Funny Games can also be read (and this links it thematically to Haneke’s other work) as suggesting that our civilization, by dehumanizing its inhabitants, intrinsically produces psychopaths who therefore require no further explanation. This is one of the most disturbing films I have ever seen (no surprise, really, that it is probably the most widely hated film in modern cinema, critics reacting to it with such an intense resentment of what it does to them that it becomes a tribute to the film’s power). Haneke allows his chief “monster” an intimate relationship with the audience, inviting us into the film with his knowing look into camera, implicating us in the violence (which is for the most part more psychological than physical): do we want to punish this affluent and complacent, yet generally pleasant and harmless, couple? But, simultaneously, we are implicated in an opposed violence, the deliberate tormenting of helpless people reaching a point where we would like to leap into the movie and kill the two young men with our own hands. The film’s great danger, it seems to me, is that it might (given that the tormentors appear inexplicable and therefore unreformable) be read as advocating capital punishment.
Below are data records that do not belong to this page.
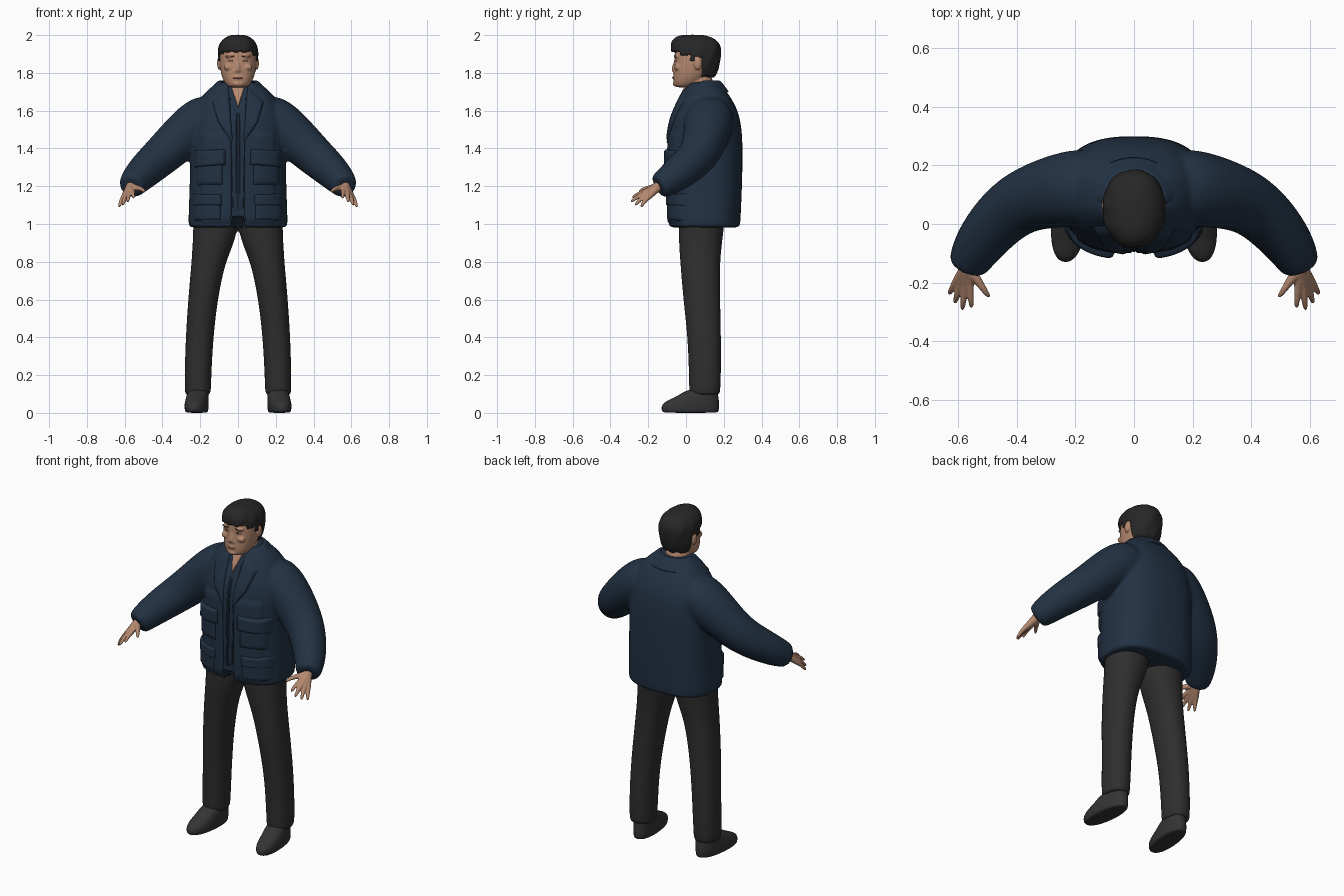
import bpy, bmesh, math
from mathutils import Vector, Matrix
from mathutils.bvhtree import BVHTree

cube = bpy.data.objects.get("Cube")
if cube:
    bpy.data.objects.remove(cube)


def material(name, r, g, b):
    m = bpy.data.materials.new(name)
    m.diffuse_color = (r, g, b, 1)
    m.use_nodes = True
    bsdf = m.node_tree.nodes["Principled BSDF"]
    bsdf.inputs["Base Color"].default_value = (r, g, b, 1)
    bsdf.inputs["Roughness"].default_value = 0.8
    return m


NAVY = material("navy cloth", 0.016, 0.031, 0.056)
SEAM = material("dark navy seam", 0.008, 0.015, 0.028)
CHARCOAL = material("charcoal cloth", 0.028, 0.028, 0.028)
SHOE = material("dark shoe", 0.034, 0.034, 0.034)
HAIR = material("black hair", 0.02, 0.02, 0.021)
SKIN = material("skin", 0.46, 0.25, 0.16)
BROWN = material("brow brown", 0.12, 0.06, 0.04)
LIP = material("lip", 0.30, 0.13, 0.09)


def level(z, xc, hx, yf, yb):
    """Horizontal ring from its centre, half width, front and back."""
    return Vector((xc, (yf + yb) / 2, z)), Vector((hx, 0, 0)), Vector((0, (yb - yf) / 2, 0))


def loft(bm, rings, power=1.0, n=20):
    def curve(t):
        return math.copysign(abs(t) ** power, t)
    rows = []
    for c, u, v in rings:
        angles = [2 * math.pi * k / n for k in range(n)]
        rows.append([bm.verts.new(c + u * curve(math.cos(a)) + v * curve(math.sin(a))) for a in angles])
    for low, high in zip(rows, rows[1:]):
        for k in range(n):
            bm.faces.new((low[k], low[(k + 1) % n], high[(k + 1) % n], high[k]))
    bm.faces.new(rows[0][::-1])
    bm.faces.new(rows[-1])


def tube(bm, path, radii, n=12):
    pts = [Vector(p) for p in path]
    rings = []
    for i, p in enumerate(pts):
        t = (pts[min(i + 1, len(pts) - 1)] - pts[max(i - 1, 0)]).normalized()
        u = t.cross(Vector((0, 1, 0.3))).normalized()
        rings.append((p, u * radii[i], t.cross(u) * radii[i]))
    loft(bm, rings, n=n)


def blob(bm, centre, size):
    m = Matrix.Translation(centre) @ Matrix.Diagonal((*size, 1))
    bmesh.ops.create_uvsphere(bm, u_segments=16, v_segments=10, radius=1, matrix=m)


def finish(bm, name, mat, subdiv=0, voxel=0, smooth=0):
    """Turn a bmesh into a smooth object, fusing overlapping parts by voxels."""
    if subdiv or voxel:
        bmesh.ops.recalc_face_normals(bm, faces=bm.faces)
    me = bpy.data.meshes.new(name)
    bm.to_mesh(me)
    bm.free()
    ob = bpy.data.objects.new(name, me)
    bpy.context.collection.objects.link(ob)
    if subdiv:
        ob.modifiers.new("Round", "SUBSURF").levels = subdiv
    if voxel:
        fuse = ob.modifiers.new("Fuse", "REMESH")
        fuse.mode, fuse.voxel_size = "VOXEL", voxel
    if smooth:
        soft = ob.modifiers.new("Soften", "SMOOTH")
        soft.factor, soft.iterations = 0.5, smooth
    baked = bpy.data.meshes.new_from_object(ob.evaluated_get(bpy.context.evaluated_depsgraph_get()))
    ob.modifiers.clear()
    ob.data = baked
    baked.name = name
    baked.materials.clear()
    baked.materials.append(mat)
    baked.shade_smooth()
    return ob


def surface(ob):
    me = ob.data
    return BVHTree.FromPolygons([v.co for v in me.vertices], [p.vertices[:] for p in me.polygons])


def patch(name, mat, target, corners, thick, n=14, rim=0.12):
    """Padded four-cornered piece laid on the front of a surface."""
    a, b, c, d = (Vector(p) for p in corners)
    bm = bmesh.new()
    grid = []
    for i in range(n + 1):
        s, row = i / n, []
        for j in range(n + 1):
            t = j / n
            p = a.lerp(b, s).lerp(d.lerp(c, s), t)
            hit = target.ray_cast(Vector((p.x, -1, p.y)), Vector((0, 1, 0)))[0]
            if hit is None:
                hit = target.find_nearest(Vector((p.x, 0, p.y)))[0]
            edge = min(s, 1 - s, t, 1 - t)
            lift = thick * min(1, edge / rim) ** 0.5 if edge > 0 else -0.004
            row.append(bm.verts.new(hit - Vector((0, lift, 0))))
        grid.append(row)
    for i in range(n):
        for j in range(n):
            bm.faces.new((grid[i][j], grid[i + 1][j], grid[i + 1][j + 1], grid[i][j + 1]))
    bmesh.ops.recalc_face_normals(bm, faces=bm.faces)
    if sum(f.normal.y for f in bm.faces) > 0:
        bmesh.ops.reverse_faces(bm, faces=bm.faces)
    return finish(bm, name, mat)


def rect(x0, x1, z0, z1, s=1):
    return [(s * x0, z0), (s * x1, z0), (s * x1, z1), (s * x0, z1)]


SIDES = ((1, "left"), (-1, "right"))

# Jacket: torso and sleeves fused
bm = bmesh.new()
loft(bm, [level(z, 0, *r) for z, *r in (
    (0.98, 0.255, -0.085, 0.28), (0.985, 0.263, -0.092, 0.287), (1.03, 0.264, -0.092, 0.29),
    (1.2, 0.257, -0.092, 0.298), (1.4, 0.253, -0.095, 0.302), (1.53, 0.245, -0.085, 0.295),
    (1.62, 0.22, -0.05, 0.268), (1.69, 0.185, -0.015, 0.225), (1.735, 0.13, 0.005, 0.19),
    (1.755, 0.1, 0.02, 0.17))], power=0.78, n=28)
for s, side in SIDES:
    tube(bm, [(s * x, y, z) for x, y, z in (
        (0.1, 0.13, 1.57), (0.19, 0.125, 1.555), (0.3, 0.105, 1.46), (0.4, 0.07, 1.365),
        (0.48, -0.005, 1.295), (0.54, -0.085, 1.235), (0.566, -0.14, 1.2), (0.569, -0.148, 1.196))],
        (0.12, 0.137, 0.122, 0.108, 0.098, 0.084, 0.07, 0.06), n=18)
jacket = finish(bm, "jacket", NAVY, 2, 0.011, 5)
for v in jacket.data.vertices:
    if abs(v.co.x) < 0.03 and v.co.y < 0 and v.co.z < 1.04:
        v.co.z = 1.04
cloth = surface(jacket)

# Folded collar around the neck
bm = bmesh.new()
rows = []
for i in range(41):
    a = math.radians(-145 + 290 * i / 40)
    front = max(0, -math.cos(a))
    row = []
    for t in (0, 0.15, 0.4, 0.7, 1):
        rx, ry = 0.088 + 0.075 * t, 0.078 + 0.062 * t
        z = 1.768 - 0.012 * (t == 0) - 0.07 * t ** 1.4 - 0.05 * front
        row.append(bm.verts.new((rx * math.sin(a), 0.088 + ry * math.cos(a), z)))
    rows.append(row)
for r, q in zip(rows, rows[1:]):
    for k in range(4):
        bm.faces.new((r[k], q[k], q[k + 1], r[k + 1]))
bmesh.ops.solidify(bm, geom=bm.faces[:], thickness=0.016)
finish(bm, "collar", NAVY, 1)

# Jacket front: panels, lapels, pockets
for s, side in SIDES:
    patch(side + "_front_panel", NAVY, cloth, rect(0.032, 0.2, 0.99, 1.5, s), 0.01, 20, 0.06)
    patch(side + "_lapel", NAVY, cloth,
          [(s * 0.05, 1.735), (s * 0.14, 1.65), (s * 0.105, 1.54), (s * 0.022, 1.4)], 0.017)
    patch(side + "_inner_placket", NAVY, cloth,
          [(s * 0.006, 1.05), (s * 0.028, 1.05), (s * 0.045, 1.7), (s * 0.008, 1.62)], 0.007)
    patch(side + "_chest_pocket", NAVY, cloth, rect(0.075, 0.225, 1.2, 1.38, s), 0.02)
    patch(side + "_chest_flap", NAVY, cloth,
          [(s * 0.06, 1.31), (s * 0.235, 1.295), (s * 0.235, 1.39), (s * 0.06, 1.4)], 0.03)
    patch(side + "_hip_pocket", NAVY, cloth, rect(0.085, 0.24, 1.015, 1.14, s), 0.018)
    patch(side + "_hip_flap", NAVY, cloth, rect(0.08, 0.245, 1.095, 1.16, s), 0.024)
patch("zip_line", SEAM, cloth, rect(-0.006, 0.006, 1.045, 1.62), 0.003)
patch("neck_opening", SKIN, cloth, [(-0.045, 1.75), (0, 1.615), (0, 1.615), (0.045, 1.75)], 0.012)

# Trousers
bm = bmesh.new()
for s, side in SIDES:
    loft(bm, [level(z, s * xc, hx, yf, yb) for z, xc, hx, yf, yb in (
        (0.095, 0.213, 0.066, 0.02, 0.178), (0.1, 0.213, 0.07, 0.016, 0.182), (0.2, 0.212, 0.072, 0.014, 0.187),
        (0.4, 0.204, 0.074, 0.008, 0.187), (0.6, 0.186, 0.079, -0.016, 0.182), (0.8, 0.157, 0.09, -0.032, 0.18),
        (0.92, 0.124, 0.116, -0.04, 0.195), (1.05, 0.115, 0.122, -0.042, 0.21), (1.1, 0.11, 0.12, -0.04, 0.21))],
        power=0.92)
finish(bm, "trousers", CHARCOAL, 2, 0.011, 4)

# Shoes, toes turned slightly out
for s, side in SIDES:
    bm = bmesh.new()
    loft(bm, [level(z, s * xc, hx, yf, yb) for z, xc, hx, yf, yb in (
        (0.0, 0.217, 0.05, -0.115, 0.165), (0.006, 0.217, 0.06, -0.13, 0.175), (0.035, 0.217, 0.063, -0.134, 0.178),
        (0.06, 0.217, 0.061, -0.115, 0.177), (0.085, 0.216, 0.058, -0.05, 0.172), (0.13, 0.213, 0.055, 0.01, 0.168))],
        power=0.88)
    for v in bm.verts:
        v.co.x += s * (0.05 - v.co.y) * 0.09
    finish(bm, side + "_shoe", SHOE, 2)

# Hands: each finger runs from the wrist so the palm fuses
FINGERS = (((0.558, -0.215, 1.17), (0.553, -0.288, 1.135)), ((0.577, -0.217, 1.16), (0.585, -0.296, 1.113)),
           ((0.592, -0.208, 1.15), (0.612, -0.272, 1.095)), ((0.605, -0.193, 1.145), (0.632, -0.24, 1.085)),
           ((0.532, -0.19, 1.19), (0.49, -0.252, 1.168)))
for s, side in SIDES:
    bm = bmesh.new()
    for knuckle, tip in FINGERS:
        k, t = Vector(knuckle), Vector(tip)
        path = [Vector((0.563, -0.12, 1.215)), Vector((0.568, -0.155, 1.195)), k,
                k.lerp(t, 0.5) + Vector((0, -0.004, 0.008)), t]
        tube(bm, [(s * p.x, p.y, p.z) for p in path], (0.03, 0.027, 0.0155, 0.0115, 0.008), n=10)
    finish(bm, side + "_hand", SKIN, 1, 0.004, 3)

# Head: skull, neck, nose, ears and lips fused
bm = bmesh.new()
loft(bm, [level(z, 0, *r) for z, *r in (
    (1.722, 0.04, -0.05, 0.03), (1.732, 0.062, -0.064, 0.06), (1.77, 0.084, -0.068, 0.11),
    (1.82, 0.096, -0.064, 0.145), (1.88, 0.099, -0.062, 0.16), (1.93, 0.096, -0.06, 0.16),
    (1.965, 0.07, -0.04, 0.14))], power=0.88, n=24)
tube(bm, [(0, 0.09, 1.66), (0, 0.075, 1.73), (0, 0.06, 1.8)], (0.075, 0.074, 0.07), n=18)
tube(bm, [(0, -0.052, 1.875), (0, -0.06, 1.84), (0, -0.066, 1.813), (0, -0.058, 1.805)],
     (0.008, 0.011, 0.016, 0.01), n=10)
blob(bm, (0, -0.055, 1.775), (0.032, 0.017, 0.013))
blob(bm, (0, -0.055, 1.742), (0.03, 0.016, 0.014))
for s, side in SIDES:
    blob(bm, (s * 0.04, -0.05, 1.888), (0.03, 0.013, 0.009))
    blob(bm, (s * 0.05, -0.045, 1.83), (0.026, 0.018, 0.018))
    blob(bm, (s * 0.014, -0.06, 1.81), (0.01, 0.01, 0.008))
    blob(bm, (s * 0.1, 0.062, 1.85), (0.011, 0.022, 0.034))
head = finish(bm, "head", SKIN, 1, 0.005, 3)
face = surface(head)
for s, side in SIDES:
    patch(side + "_eye", BROWN, face, rect(0.024, 0.056, 1.86, 1.87, s), 0.003, 8)
    patch(side + "_brow", BROWN, face,
          [(s * 0.018, 1.884), (s * 0.066, 1.886), (s * 0.062, 1.894), (s * 0.018, 1.893)], 0.003, 8)
patch("mouth", LIP, face, rect(-0.03, 0.03, 1.771, 1.779), 0.003, 8)

# Hair: cap whose lower edge tucks under the skull along the hairline
bm = bmesh.new()
loft(bm, [level(z, 0, *r) for z, *r in (
    (1.765, 0.07, 0.0, 0.14), (1.785, 0.086, -0.03, 0.158), (1.82, 0.1, -0.05, 0.175),
    (1.87, 0.107, -0.072, 0.185), (1.92, 0.109, -0.083, 0.188), (1.955, 0.1, -0.083, 0.18),
    (1.985, 0.074, -0.066, 0.15), (2.0, 0.04, -0.03, 0.1), (2.002, 0.02, 0.0, 0.07))], power=0.92, n=24)
hair = finish(bm, "hair", HAIR, 3)
HAIRLINE = ((-0.035, 1.912), (0.02, 1.897), (0.046, 1.862), (0.086, 1.882), (1, 1.78))
for v in hair.data.vertices:
    p = v.co
    edge = next(z for y, z in HAIRLINE if p.y < y) + 0.005 * math.sin(p.x * 120)
    a = math.atan2(p.x, p.y - 0.06)
    k = 1 + 0.012 * math.sin(9 * a + 40 * p.z) if p.z > edge else 0.78
    p.x *= k
    p.y = 0.06 + (p.y - 0.06) * k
Aside from Day of the Dead, is there any American horror movie made since 1980 that could be championed as any sort of radical statement about our impossible (so-called) civilization? I ask the question seriously, hoping it may get answered in this anthology (for myself, the only possible candidate is Neil Jordan’s fascinating and underrated In Dreams [1998]). Or is the genre as “living dead” as Romero’s zombies, who, while immensely powerful, have nothing to offer but a kind of subhuman nothingness and survive without any real life? The genre’s deterioration is easy to chart. Around 1980 it moves crucially from the release of repressed (and therefore terrifying) energies to “teenagers endlessly punished for having sex”- and why has this perversion of the genre been so popular with teenagers? Presumably because, while it is exactly what, at their age, they ought to be doing (besides protesting vigorously about almost everything happening in the dominant culture), their parents make them feel guilty.

From there to the “spoof” is an easy leap (about two inches), stupidity (of the characters, of the films themselves) being already generically inherent. Actually, the “spoof” horror film (unnecessary to give titles, I think) simply carries the “slaughter of sexual teenagers” ’80s subdivision of the genre one step further: all those naughty teenagers can now enjoy themselves without taking their punishment seriously. Just one small problem: in all the films I can recall (and they have fused themselves into one horrible confused image of sex-and-slaughter) the teenagers hardly ever achieve orgasm. The popularity of these films with teenagers is vastly more interesting, and even more depressing, than the films themselves ever are. Given that all these films operate on a very low level of artistic or thematic interest, it is (I suppose) still possible to make certain distinctions. The original Halloween, which had the dubious distinction of initiating the entire cycle, and is therefore of historic interest, was a well made and effective film; the entire Friday the 13th series fully deserves to go, with Jason, to hell; the Nightmare on Elm Street films have a marginally more interesting monster and (especially the first) a certain flair in invention and design. What more can one say?

About The Author

Robin Wood is the author of several books, including Hollywood from Vietnam to Reagan (Columbia University Press, 1986) and Hitchcock’s Films Revisited (Columbia University Press, 1989). He is a founding member of the CineAction editorial collective.